[Stored data]
Start of Block

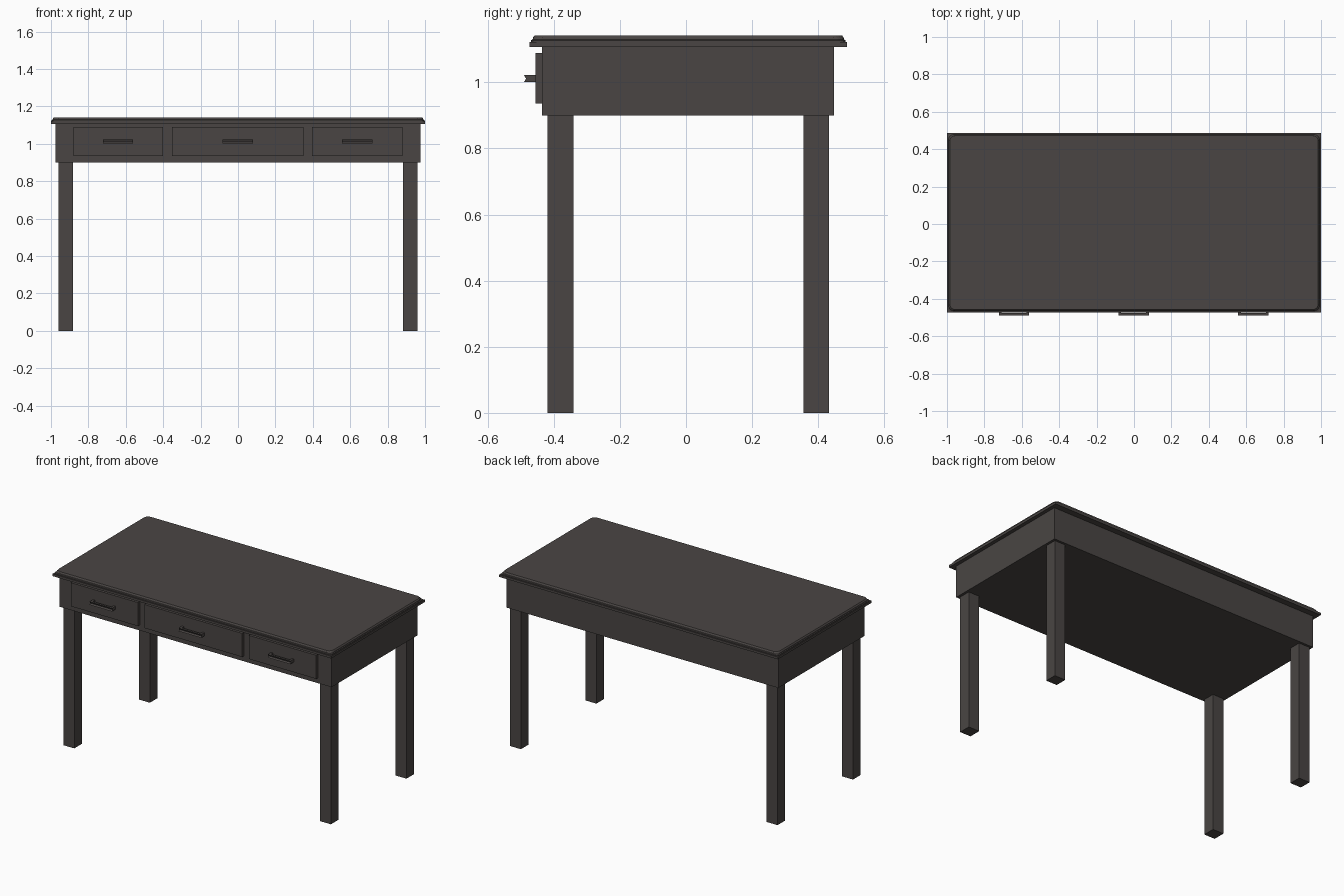
import bpy, bmesh, math

if "Cube" in bpy.data.objects:
    bpy.data.objects.remove(bpy.data.objects["Cube"])

# One dark wood colour for everything
wood = bpy.data.materials.new("dark_wood")
wood.diffuse_color = (0.068, 0.060, 0.057, 1)
wood.use_nodes = True
wood.node_tree.nodes["Principled BSDF"].inputs["Base Color"].default_value = wood.diffuse_color


def finish(name, bm):
    bmesh.ops.recalc_face_normals(bm, faces=bm.faces)
    me = bpy.data.meshes.new(name)
    bm.to_mesh(me)
    bm.free()
    me.materials.append(wood)
    ob = bpy.data.objects.new(name, me)
    bpy.context.collection.objects.link(ob)
    return ob


def add_box(bm, x, y, z):
    v = bmesh.ops.create_cube(bm, size=1)["verts"]
    for p in v:
        p.co = [(a[0] + a[1]) / 2 + c * (a[1] - a[0]) for a, c in zip((x, y, z), p.co)]


def box(name, x, y, z):
    bm = bmesh.new()
    add_box(bm, x, y, z)
    return finish(name, bm)


def rounded_loop(bm, inset, radius, z, n=5):
    hx, y0, y1 = 1.0 - inset, -0.473 + inset, 0.487 - inset
    corners = [(hx, y1, 0), (-hx, y1, 90), (-hx, y0, 180), (hx, y0, 270)]
    out = []
    for x, y, a in corners:
        cx = x - math.copysign(radius, x)
        cy = y - math.copysign(radius, y)
        for i in range(n + 1):
            t = math.radians(a + 90 * i / n)
            out.append(bm.verts.new((cx + radius * math.cos(t), cy + radius * math.sin(t), z)))
    return out


# Table top: square-cornered lower plate, moulded rounded upper plate
box("top_lower_plate", (-1, 1), (-0.473, 0.487), (1.107, 1.122))
bm = bmesh.new()
profile = [(0.004, 0.02, 1.121), (0.004, 0.02, 1.127), (0.009, 0.025, 1.130),
           (0.010, 0.03, 1.136), (0.015, 0.03, 1.142)]
loops = [rounded_loop(bm, *p) for p in profile]
for a, b in zip(loops, loops[1:]):
    for i in range(len(a)):
        j = (i + 1) % len(a)
        bm.faces.new((a[i], a[j], b[j], b[i]))
bm.faces.new(loops[0])
bm.faces.new(loops[-1])
finish("top_upper_plate", bm)

# Apron body, closed underneath
box("apron", (-0.976, 0.976), (-0.435, 0.448), (0.90, 1.108))

# Legs
for side, s in (("left", -1), ("right", 1)):
    xs = sorted((s * 0.882, s * 0.96))
    box("front_leg_" + side, xs, (-0.419, -0.341), (0, 0.901))
    box("back_leg_" + side, xs, (0.356, 0.433), (0, 0.901))

# Drawers with pull handles
for name, x0, x1, hx in (("left", -0.88, -0.40, -0.642), ("middle", -0.353, 0.349, -0.002),
                         ("right", 0.396, 0.88, 0.638)):
    box("drawer_" + name, (x0, x1), (-0.455, -0.434), (0.936, 1.089))
    bm = bmesh.new()
    # grip bar with a grooved front
    section = [(-0.476, 1.001), (-0.49, 1.001), (-0.484, 1.011), (-0.49, 1.022), (-0.476, 1.022)]
    ends = [[bm.verts.new((hx + d, y, z)) for y, z in section] for d in (-0.081, 0.081)]
    for i in range(5):
        j = (i + 1) % 5
        bm.faces.new((ends[0][i], ends[0][j], ends[1][j], ends[1][i]))
    for e in ends:
        bm.faces.new(e)
    # posts
    for d in (-0.074, 0.074):
        add_box(bm, (hx + d - 0.007, hx + d + 0.007), (-0.477, -0.454), (1.001, 1.022))
    finish("handle_" + name, bm)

End of Block

Output the records above exactly as written, but leave out the pictures.

import bpy, bmesh, math

if "Cube" in bpy.data.objects:
    bpy.data.objects.remove(bpy.data.objects["Cube"])

# One dark wood colour for everything
wood = bpy.data.materials.new("dark_wood")
wood.diffuse_color = (0.068, 0.060, 0.057, 1)
wood.use_nodes = True
wood.node_tree.nodes["Principled BSDF"].inputs["Base Color"].default_value = wood.diffuse_color


def finish(name, bm):
    bmesh.ops.recalc_face_normals(bm, faces=bm.faces)
    me = bpy.data.meshes.new(name)
    bm.to_mesh(me)
    bm.free()
    me.materials.append(wood)
    ob = bpy.data.objects.new(name, me)
    bpy.context.collection.objects.link(ob)
    return ob


def add_box(bm, x, y, z):
    v = bmesh.ops.create_cube(bm, size=1)["verts"]
    for p in v:
        p.co = [(a[0] + a[1]) / 2 + c * (a[1] - a[0]) for a, c in zip((x, y, z), p.co)]


def box(name, x, y, z):
    bm = bmesh.new()
    add_box(bm, x, y, z)
    return finish(name, bm)


def rounded_loop(bm, inset, radius, z, n=5):
    hx, y0, y1 = 1.0 - inset, -0.473 + inset, 0.487 - inset
    corners = [(hx, y1, 0), (-hx, y1, 90), (-hx, y0, 180), (hx, y0, 270)]
    out = []
    for x, y, a in corners:
        cx = x - math.copysign(radius, x)
        cy = y - math.copysign(radius, y)
        for i in range(n + 1):
            t = math.radians(a + 90 * i / n)
            out.append(bm.verts.new((cx + radius * math.cos(t), cy + radius * math.sin(t), z)))
    return out


# Table top: square-cornered lower plate, moulded rounded upper plate
box("top_lower_plate", (-1, 1), (-0.473, 0.487), (1.107, 1.122))
bm = bmesh.new()
profile = [(0.004, 0.02, 1.121), (0.004, 0.02, 1.127), (0.009, 0.025, 1.130),
           (0.010, 0.03, 1.136), (0.015, 0.03, 1.142)]
loops = [rounded_loop(bm, *p) for p in profile]
for a, b in zip(loops, loops[1:]):
    for i in range(len(a)):
        j = (i + 1) % len(a)
        bm.faces.new((a[i], a[j], b[j], b[i]))
bm.faces.new(loops[0])
bm.faces.new(loops[-1])
finish("top_upper_plate", bm)

# Apron body, closed underneath
box("apron", (-0.976, 0.976), (-0.435, 0.448), (0.90, 1.108))

# Legs
for side, s in (("left", -1), ("right", 1)):
    xs = sorted((s * 0.882, s * 0.96))
    box("front_leg_" + side, xs, (-0.419, -0.341), (0, 0.901))
    box("back_leg_" + side, xs, (0.356, 0.433), (0, 0.901))

# Drawers with pull handles
for name, x0, x1, hx in (("left", -0.88, -0.40, -0.642), ("middle", -0.353, 0.349, -0.002),
                         ("right", 0.396, 0.88, 0.638)):
    box("drawer_" + name, (x0, x1), (-0.455, -0.434), (0.936, 1.089))
    bm = bmesh.new()
    # grip bar with a grooved front
    section = [(-0.476, 1.001), (-0.49, 1.001), (-0.484, 1.011), (-0.49, 1.022), (-0.476, 1.022)]
    ends = [[bm.verts.new((hx + d, y, z)) for y, z in section] for d in (-0.081, 0.081)]
    for i in range(5):
        j = (i + 1) % 5
        bm.faces.new((ends[0][i], ends[0][j], ends[1][j], ends[1][i]))
    for e in ends:
        bm.faces.new(e)
    # posts
    for d in (-0.074, 0.074):
        add_box(bm, (hx + d - 0.007, hx + d + 0.007), (-0.477, -0.454), (1.001, 1.022))
    finish("handle_" + name, bm)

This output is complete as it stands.